Furthermore, our study showed that the combined detection of EGFR GCN with KRAS mutations provided better predictive values for selecting metastatic colorectal cancer patients who would respond to cetuximab, and especially with regard to identifying those patients with tumors which are either EGFR FISH negative or KRAS mutant-type status and are unlikely to benefit from anti-EGFR mAb therapy. To the best of our knowledge, there has been only one previous report, that from Personeni et al. (10), that described that the relationship between mean EGFR GCN and survival differs between wild-type and mutant patients, but there was no assessment of the value of combination detection of the two markers for selection of patients for anti-EGFR therapies.

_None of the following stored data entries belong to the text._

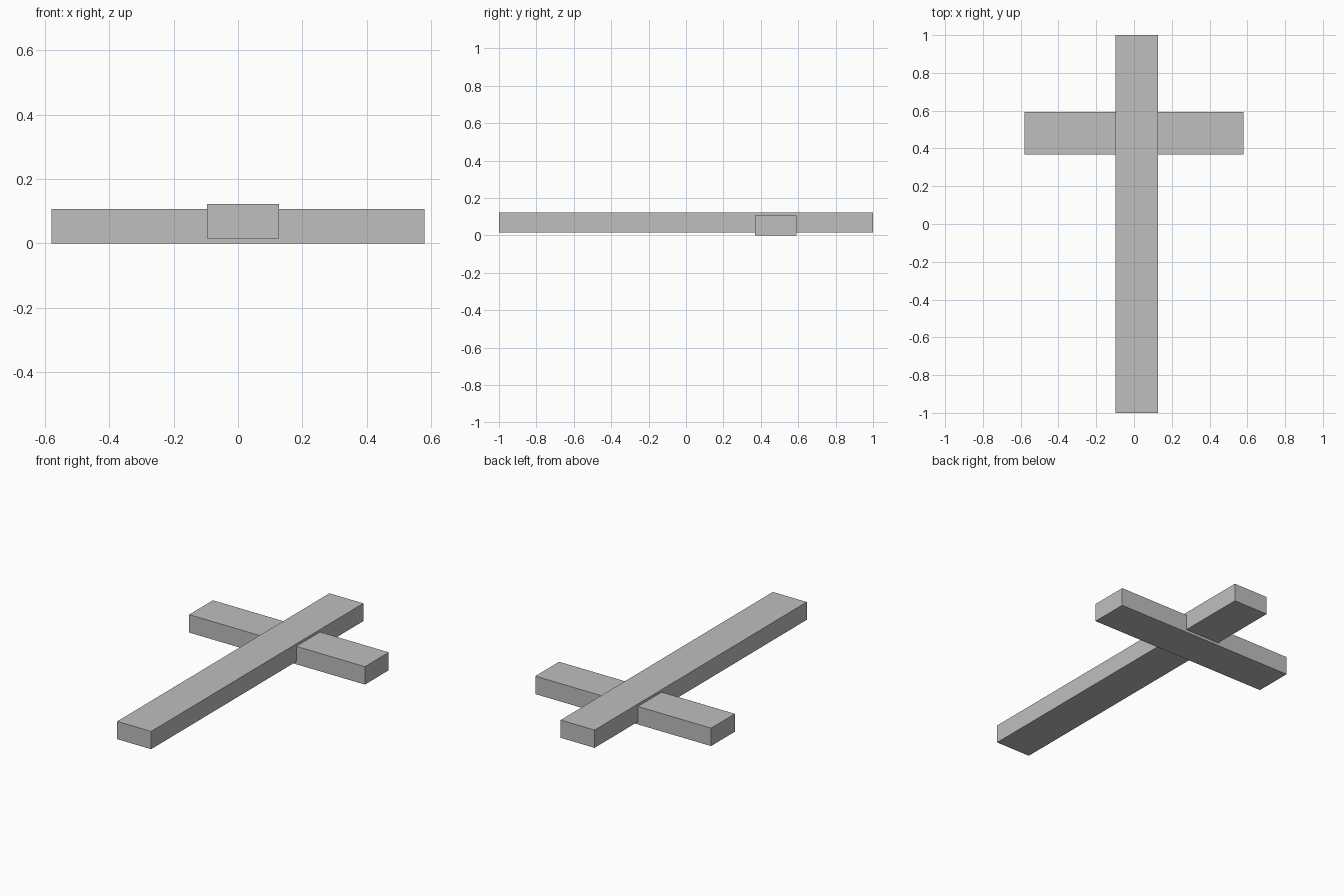
import bpy
from mathutils import Vector

cube = bpy.data.objects.get("Cube")
if cube:
    bpy.data.objects.remove(cube, do_unlink=True)

# Single plain grey for both timbers
grey = bpy.data.materials.new("plain grey")
grey.use_nodes = True
colour = (0.52, 0.52, 0.52, 1)
grey.diffuse_color = colour
grey.node_tree.nodes["Principled BSDF"].inputs["Base Color"].default_value = colour


def timber(name, low, high):
    """Sharp-edged box between two opposite corners."""
    low, high = Vector(low), Vector(high)
    bpy.ops.mesh.primitive_cube_add(size=1, location=(low + high) / 2)
    obj = bpy.context.object
    obj.name = obj.data.name = name
    obj.scale = high - low
    bpy.ops.object.transform_apply(location=False, rotation=False, scale=True)
    obj.data.materials.append(grey)
    return obj


# Long post, lying slightly higher than the crossbar it passes through
timber("long_post", (-0.097, -1, 0.016), (0.127, 1, 0.122))

# Crossbar
timber("crossbar", (-0.58, 0.368, 0), (0.58, 0.592, 0.107))
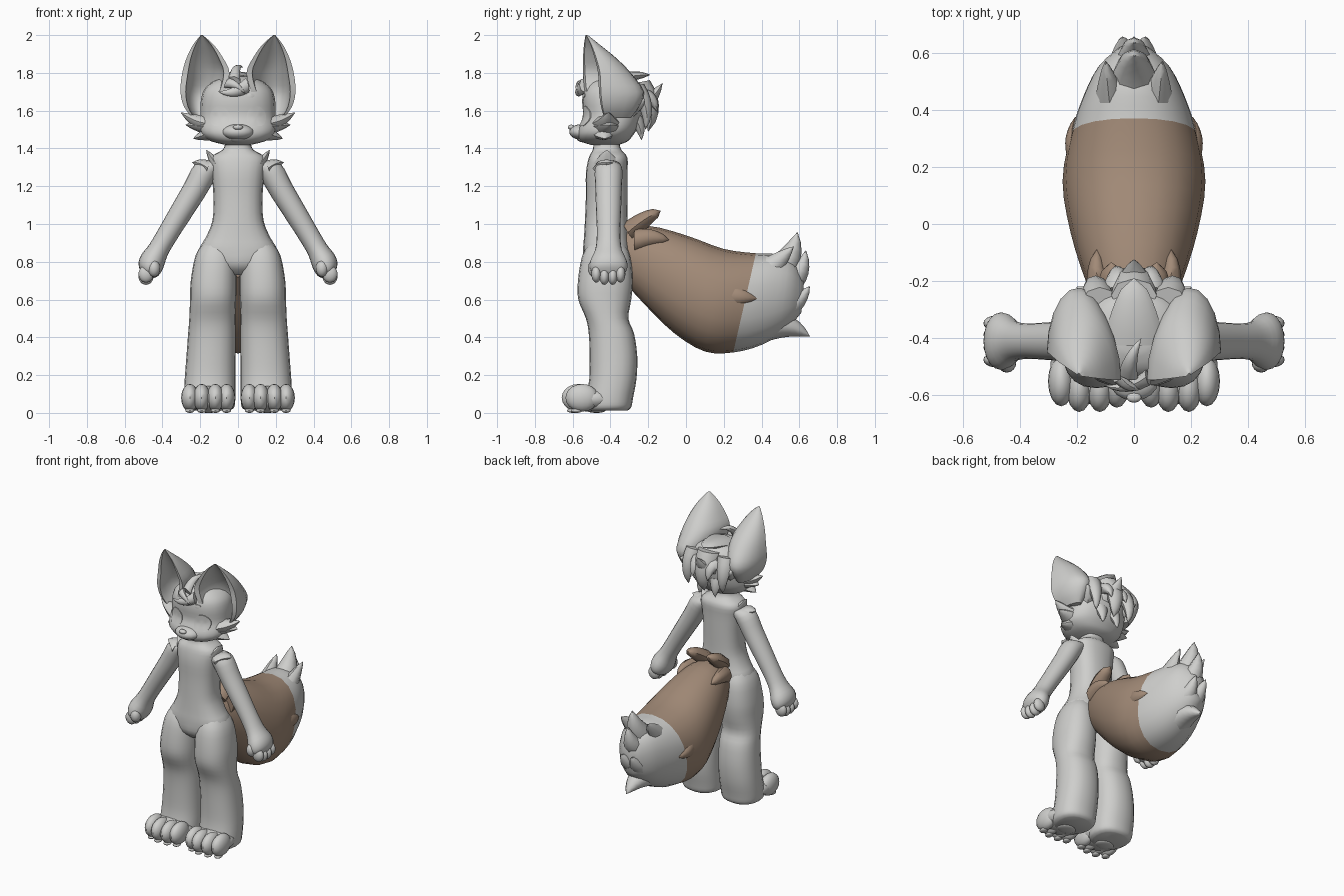
import bpy, bmesh, math
from mathutils import Vector
from mathutils.bvhtree import BVHTree


def material(name, col):
    m = bpy.data.materials.new(name)
    m.diffuse_color = (*col, 1)
    return m


GREY = material("light_grey_fur", (0.62, 0.62, 0.605))
BROWN = material("brown_fur", (0.36, 0.255, 0.185))


def finish(name, bm, mats, mirror=False, angle=40):
    bmesh.ops.recalc_face_normals(bm, faces=bm.faces)
    me = bpy.data.meshes.new(name)
    bm.to_mesh(me)
    bm.free()
    ob = bpy.data.objects.new(name, me)
    bpy.context.collection.objects.link(ob)
    for m in mats:
        me.materials.append(m)
    if mirror:
        ob.modifiers.new("mirror", 'MIRROR')
    bpy.ops.object.select_all(action='DESELECT')
    ob.select_set(True)
    bpy.context.view_layer.objects.active = ob
    bpy.ops.object.shade_smooth_by_angle(angle=math.radians(angle))
    return ob


def smooth_rows(rows, n=3):
    """Catmull-Rom interpolation between rows of section values."""
    out = []
    for i in range(len(rows) - 1):
        p = [rows[max(i - 1, 0)], rows[i], rows[i + 1], rows[min(i + 2, len(rows) - 1)]]
        for k in range(n):
            t = k / n
            out.append([0.5 * (2 * b + (c - a) * t + (2 * a - 5 * b + 4 * c - d) * t * t
                               + (3 * b - a - 3 * c + d) * t ** 3) for a, b, c, d in zip(*p)])
    return out + [list(rows[-1])]


def skin(rings):
    """Bridge closed rings of points and cap both ends."""
    bm = bmesh.new()
    vs = [[bm.verts.new(p) for p in r] for r in rings]
    n = len(vs[0])
    for a, b in zip(vs, vs[1:]):
        for j in range(n):
            bm.faces.new((a[j], a[(j + 1) % n], b[(j + 1) % n], b[j]))
    bm.faces.new(vs[0])
    bm.faces.new(vs[-1])
    return bm


def oval(c, u, v, n=20, e=2.0):
    pts = []
    for i in range(n):
        a = 2 * math.pi * i / n
        ca, sa = math.cos(a), math.sin(a)
        pts.append(Vector(c) + Vector(u) * math.copysign(abs(ca) ** (2 / e), ca)
                   + Vector(v) * math.copysign(abs(sa) ** (2 / e), sa))
    return pts


def column(name, rows, mirror=False, e=2.3):
    """Rows are z, centre x, half width, front y, back y."""
    rings = [oval((x, (f + b) / 2, z), (w, 0, 0), (0, (b - f) / 2, 0), e=e)
             for z, x, w, f, b in smooth_rows(rows)]
    return finish(name, skin(rings), [GREY], mirror)


def blob(name, c, r, mirror=False, mat=GREY):
    bm = bmesh.new()
    bmesh.ops.create_uvsphere(bm, u_segments=16, v_segments=10, radius=1)
    for v in bm.verts:
        v.co = Vector(c) + Vector(v.co[i] * r[i] for i in range(3))
    return finish(name, bm, [mat], mirror)


def tuft(name, base, tip, side, wide, thick, bend=(0, 0, 0), mirror=False, mat=GREY, power=0.75):
    """Pointed lock of fur from base to tip, bulging towards bend."""
    base, tip, bend = Vector(base), Vector(tip), Vector(bend)
    axis = (tip - base).normalized()
    s = Vector(side)
    s = (s - axis * s.dot(axis)).normalized()
    t2 = axis.cross(s)
    rings = []
    for i in range(7):
        t = i / 6
        k = max((1 - t) ** power, 0.02)
        rings.append(oval(base.lerp(tip, t) + bend * 4 * t * (1 - t), s * wide * k, t2 * thick * k, 8))
    return finish(name, skin(rings), [mat], mirror, 50)


# Torso and neck
column("torso", [(0.73, 0, 0.07, -0.49, -0.36), (0.78, 0, 0.15, -0.54, -0.31), (0.86, 0, 0.205, -0.545, -0.295),
                 (0.93, 0, 0.17, -0.54, -0.305), (1.02, 0, 0.135, -0.535, -0.31), (1.15, 0, 0.13, -0.53, -0.31),
                 (1.27, 0, 0.14, -0.53, -0.31), (1.35, 0, 0.145, -0.515, -0.31), (1.39, 0, 0.085, -0.495, -0.34),
                 (1.42, 0, 0.07, -0.49, -0.35), (1.47, 0, 0.07, -0.49, -0.35)], e=2.5)

# Legs
column("leg", [(0.9, 0.115, 0.07, -0.51, -0.33), (0.83, 0.12, 0.106, -0.55, -0.295), (0.7, 0.129, 0.121, -0.572, -0.282),
               (0.6, 0.132, 0.122, -0.57, -0.29), (0.5, 0.136, 0.122, -0.53, -0.305), (0.42, 0.138, 0.126, -0.515, -0.275),
               (0.3, 0.143, 0.13, -0.51, -0.258), (0.18, 0.148, 0.134, -0.512, -0.262), (0.08, 0.15, 0.136, -0.53, -0.28),
               (0.03, 0.15, 0.13, -0.53, -0.29), (0.012, 0.15, 0.105, -0.52, -0.31)], True)

# Feet, toes and paw pads
blob("foot", (0.155, -0.49, 0.075), (0.138, 0.14, 0.07), True)
for i, (x, y) in enumerate([(0.06, -0.555), (0.12, -0.57), (0.192, -0.57), (0.255, -0.55)]):
    blob(f"toe_{i}", (x, y, 0.08), (0.046, 0.088, 0.073), True)
    blob(f"toe_pad_{i}", (x, y - 0.03, 0.012), (0.024, 0.03, 0.012), True)
blob("sole_pad", (0.155, -0.475, 0.014), (0.065, 0.05, 0.014), True)

# Arms: centre x and z, half thickness, half depth along a sloping line
arm_rows = [(0.12, 1.315, 0.045, 0.06), (0.17, 1.285, 0.066, 0.073), (0.23, 1.18, 0.064, 0.07),
            (0.30, 1.065, 0.06, 0.066), (0.37, 0.95, 0.056, 0.062), (0.42, 0.865, 0.056, 0.07),
            (0.455, 0.80, 0.068, 0.098), (0.475, 0.755, 0.06, 0.095), (0.485, 0.725, 0.03, 0.06)]
finish("arm", skin([oval((x, -0.41, z), (w * 0.86, 0, w * 0.51), (0, d, 0))
                    for x, z, w, d in smooth_rows(arm_rows)]), [GREY], True)
for i, y in enumerate((-0.475, -0.432, -0.388, -0.347)):
    blob(f"finger_{i}", (0.487, y, 0.735 - 0.012 * (i in (1, 2))), (0.04, 0.026, 0.045), True)
blob("thumb", (0.445, -0.485, 0.765), (0.033, 0.035, 0.045), True)

# Shoulder fur
tuft("shoulder_tuft_top", (0.12, -0.42, 1.32), (0.168, -0.42, 1.392), (0, 1, 0), 0.07, 0.03, mirror=True)
tuft("shoulder_tuft_outer", (0.16, -0.42, 1.295), (0.242, -0.42, 1.325), (0, 1, 0), 0.075, 0.04, (0, 0, 0.01), True)
tuft("shoulder_tuft_low", (0.18, -0.40, 1.28), (0.225, -0.39, 1.275), (0, 1, 0), 0.06, 0.035, mirror=True)

# Head
head = column("head", [(1.418, 0, 0.06, -0.50, -0.36), (1.437, 0, 0.14, -0.555, -0.31), (1.47, 0, 0.19, -0.575, -0.28),
                       (1.51, 0, 0.205, -0.57, -0.255), (1.57, 0, 0.2, -0.545, -0.235), (1.65, 0, 0.197, -0.55, -0.225),
                       (1.71, 0, 0.18, -0.54, -0.23), (1.755, 0, 0.13, -0.505, -0.255), (1.78, 0, 0.06, -0.45, -0.31)])
blob("muzzle", (0, -0.55, 1.487), (0.085, 0.068, 0.042))
blob("nose", (0, -0.607, 1.512), (0.026, 0.018, 0.014))
blob("chin", (0, -0.53, 1.455), (0.06, 0.05, 0.025))

# Eyes and brows: thin plates laid onto the face
tree = BVHTree.FromPolygons([v.co for v in head.data.vertices], [p.vertices[:] for p in head.data.polygons])


def face_plate(name, cx, cz, w, h, flat):
    bm = bmesh.new()

    def put(x, z, lift):
        hit = tree.ray_cast(Vector((x, -2, z)), Vector((0, 1, 0)))[0]
        return bm.verts.new((x, hit.y - lift, z))
    mid = put(cx, cz, 0.006)
    loops = []
    for k, lift in ((0.5, 0.006), (1, 0.005), (1, -0.01)):
        loops.append([put(cx + w * k * math.cos(a), cz + h * k * max(math.sin(a), -flat), lift)
                      for a in (2 * math.pi * i / 20 for i in range(20))])
    for j in range(20):
        m = (j + 1) % 20
        bm.faces.new((mid, loops[0][j], loops[0][m]))
        for a, b in zip(loops, loops[1:]):
            bm.faces.new((a[j], b[j], b[m], a[m]))
    finish(name, bm, [GREY], True)


face_plate("eye", 0.097, 1.565, 0.052, 0.06, 0.75)
face_plate("brow", 0.068, 1.68, 0.02, 0.011, 1)

# Cheek fur
tuft("cheek_tuft_upper", (0.15, -0.42, 1.53), (0.302, -0.41, 1.59), (0, 1, 0), 0.085, 0.055, (0, 0, -0.012), True)
tuft("cheek_tuft_middle", (0.15, -0.42, 1.515), (0.278, -0.40, 1.525), (0, 1, 0), 0.085, 0.05, mirror=True)
tuft("cheek_tuft_lower", (0.12, -0.44, 1.49), (0.237, -0.43, 1.452), (0, 1, 0), 0.085, 0.05, mirror=True)

# Hollow ears: z, inner x, outer x, front y, back y
ear_rows = [(1.56, 0.15, 0.24, -0.46, -0.30), (1.62, 0.11, 0.285, -0.505, -0.262), (1.7, 0.07, 0.305, -0.535, -0.24),
            (1.8, 0.045, 0.295, -0.545, -0.31), (1.88, 0.08, 0.272, -0.545, -0.385), (1.95, 0.13, 0.237, -0.54, -0.465),
            (2.0, 0.187, 0.197, -0.532, -0.52)]
rings = []
for z, xi, xo, yf, yb in smooth_rows(ear_rows):
    ring = []
    for k, depth, order in ((1, 1, range(11)), (0.76, 0.62, range(10, -1, -1))):
        for i in order:
            a = math.pi * i / 10
            c = math.cos(a) * k
            shear = 0.09 * (c + 1) / 2 * (xo - xi) / 0.25
            ring.append(((xi + xo) / 2 + c * (xo - xi) / 2,
                         yf + shear + (yb - yf - shear * 0.6) * depth * math.sin(a), z))
    rings.append(ring)
finish("ear", skin(rings), [GREY], True)

# Front hair locks
tuft("forelock_low", (0.05, -0.535, 1.735), (-0.105, -0.565, 1.70), (0, 0, 1), 0.04, 0.03, (0, -0.02, -0.02))
tuft("forelock_high", (-0.06, -0.53, 1.745), (0.04, -0.57, 1.69), (0, 0, 1), 0.03, 0.025, (0, -0.02, 0.015))
tuft("crown_lock", (-0.02, -0.53, 1.755), (0.025, -0.40, 1.83), (1, 0, 0), 0.035, 0.03, (-0.01, 0, 0.03))

# Back hair
tuft("crown_ridge", (0, -0.42, 1.75), (0, -0.19, 1.79), (1, 0, 0), 0.11, 0.04, (0, 0, 0.01), power=0.5)
tuft("back_lock_centre", (0, -0.25, 1.75), (0, -0.20, 1.49), (1, 0, 0), 0.08, 0.06, (0, 0.04, 0), power=0.5)
tuft("back_lock_spike", (0, -0.26, 1.64), (0, -0.125, 1.745), (1, 0, 0), 0.085, 0.06, (0, 0.01, -0.02))
tuft("back_lock_mid", (0.055, -0.25, 1.68), (0.06, -0.15, 1.59), (1, 0, 0), 0.06, 0.05, (0, 0.02, 0.02), True)
tuft("back_lock_side", (0.12, -0.27, 1.73), (0.13, -0.215, 1.50), (1, 0, 0), 0.06, 0.05, (0.01, 0.03, 0), True, power=0.6)
tuft("back_lock_outer", (0.13, -0.30, 1.62), (0.2, -0.22, 1.66), (0, 0, 1), 0.06, 0.05, (0, 0.01, 0), True)
tuft("nape_lock", (0.05, -0.27, 1.56), (0.06, -0.235, 1.445), (1, 0, 0), 0.05, 0.04, (0, 0.01, 0), True)

# Tail: top y, top z, bottom y, bottom z, half width
tail_rows = [(-0.35, 0.96, -0.35, 0.72, 0.10), (-0.2, 0.99, -0.22, 0.575, 0.165), (0, 0.94, -0.06, 0.42, 0.222),
             (0.2, 0.868, 0.1, 0.325, 0.25), (0.37, 0.845, 0.25, 0.32, 0.222), (0.48, 0.84, 0.4, 0.36, 0.18),
             (0.57, 0.80, 0.53, 0.44, 0.125), (0.625, 0.70, 0.61, 0.53, 0.05)]
rows = smooth_rows(tail_rows)
bm = skin([oval((0, (a + c) / 2, (b + d) / 2), (w, 0, 0), (0, (a - c) / 2, (b - d) / 2), e=2.2)
           for a, b, c, d, w in rows])
for f in bm.faces:  # pale tip behind the slanted colour line
    p = f.calc_center_median()
    f.material_index = int(p.y > 0.25 + (p.z - 0.32) * 0.229)
finish("tail", bm, [BROWN, GREY])

# Tail tip fur
tuft("tip_tuft_top", (0, 0.46, 0.72), (0, 0.59, 0.955), (1, 0, 0), 0.10, 0.10, (0, 0.03, 0))
tuft("tip_tuft_top_side", (0.08, 0.42, 0.74), (0.1, 0.57, 0.88), (1, 0, 0), 0.06, 0.075, mirror=True)
tuft("tip_tuft_back", (0, 0.52, 0.68), (0, 0.635, 0.86), (1, 0, 0), 0.08, 0.08, (0, 0.03, -0.01))
tuft("tip_tuft_middle", (0.03, 0.52, 0.56), (0.04, 0.655, 0.67), (1, 0, 0), 0.07, 0.07, (0, 0.015, -0.01), True)
tuft("tip_tuft_low", (0, 0.45, 0.46), (0, 0.655, 0.405), (1, 0, 0), 0.10, 0.085, (0, 0.01, 0.02))

# Tail side barbs and root fur
tuft("tail_side_barb", (0.2, 0.24, 0.62), (0.205, 0.375, 0.605), (0, 0, 1), 0.06, 0.035, (0.015, 0, 0), True, BROWN)
tuft("tail_root_top", (0.05, -0.30, 0.96), (0.08, -0.135, 1.07), (1, 0, 0), 0.07, 0.055, (0.01, 0, 0.01), True, BROWN, 0.4)
tuft("tail_root_side", (0.11, -0.27, 0.91), (0.13, -0.09, 0.915), (0, 0, 1), 0.06, 0.05, (0.01, 0, 0.015), True, BROWN, 0.5)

Despite the high negative predictive value of both EGFR FISH and KRAS mutation status in our cohort, the positive predict value was still low, there was still a significant percentage of patients with an increased gene copy number and KRAS WT status who were nonresponsive. Therefore, further identification and combination evaluation of other predictive biomarkers, e.g., EGFR downstream genes such as BRAF, PIK3C2A, and PTEN, is imperative to improve the selection of candidates for mAb treatment. Due to the retrospective nature and limited number of cases of this study, a prospective, large sample and multicenter study on KRAS mutation status and EGFR GCN and their predictive value for selecting individual metastatic colorectal cancer patients who would respond to cetuximab is further needed to validate our findings.
In conclusion, the results of the current study show firstly that it may be feasible to consider EGFR FISH pattern of chromosome 7 disomy as a negative predicative factor for cetuximab response in KRAS WT metastatic colorectal cancer. Together with KRAS mutation, chromosome 7 disomy predicts metastatic colorectal cancer patients will not respond to cetuximab.
Disclosure of Potential Conflicts of Interest
Y-H. Li, commercial research grant, Beijing Merck Pharmaceutical Consulting Let. The other authors disclosed no potential conflicts of interest.
Part by Beijing Merck Pharmaceutical Consulting Ltd Commercial Grant; Major Science and Technology Project of “National Significant new drug creation” from the Ministry of Science and Technology of P.R. China; and A Grant of 985 Project from the Ministry of Education of P. R. China.
The costs of publication of this article were defrayed in part by the payment of page charges. This article must therefore be hereby marked advertisement in accordance with 18 U.S.C. Section 1734 solely to indicate this fact.
Note: Supplementary data for this article are available at Clinical Cancer Research Online (http://clincancerres.aacrjournals.org/).
- Received March 8, 2010.
- Revision received July 5, 2010.
- Accepted July 22, 2010.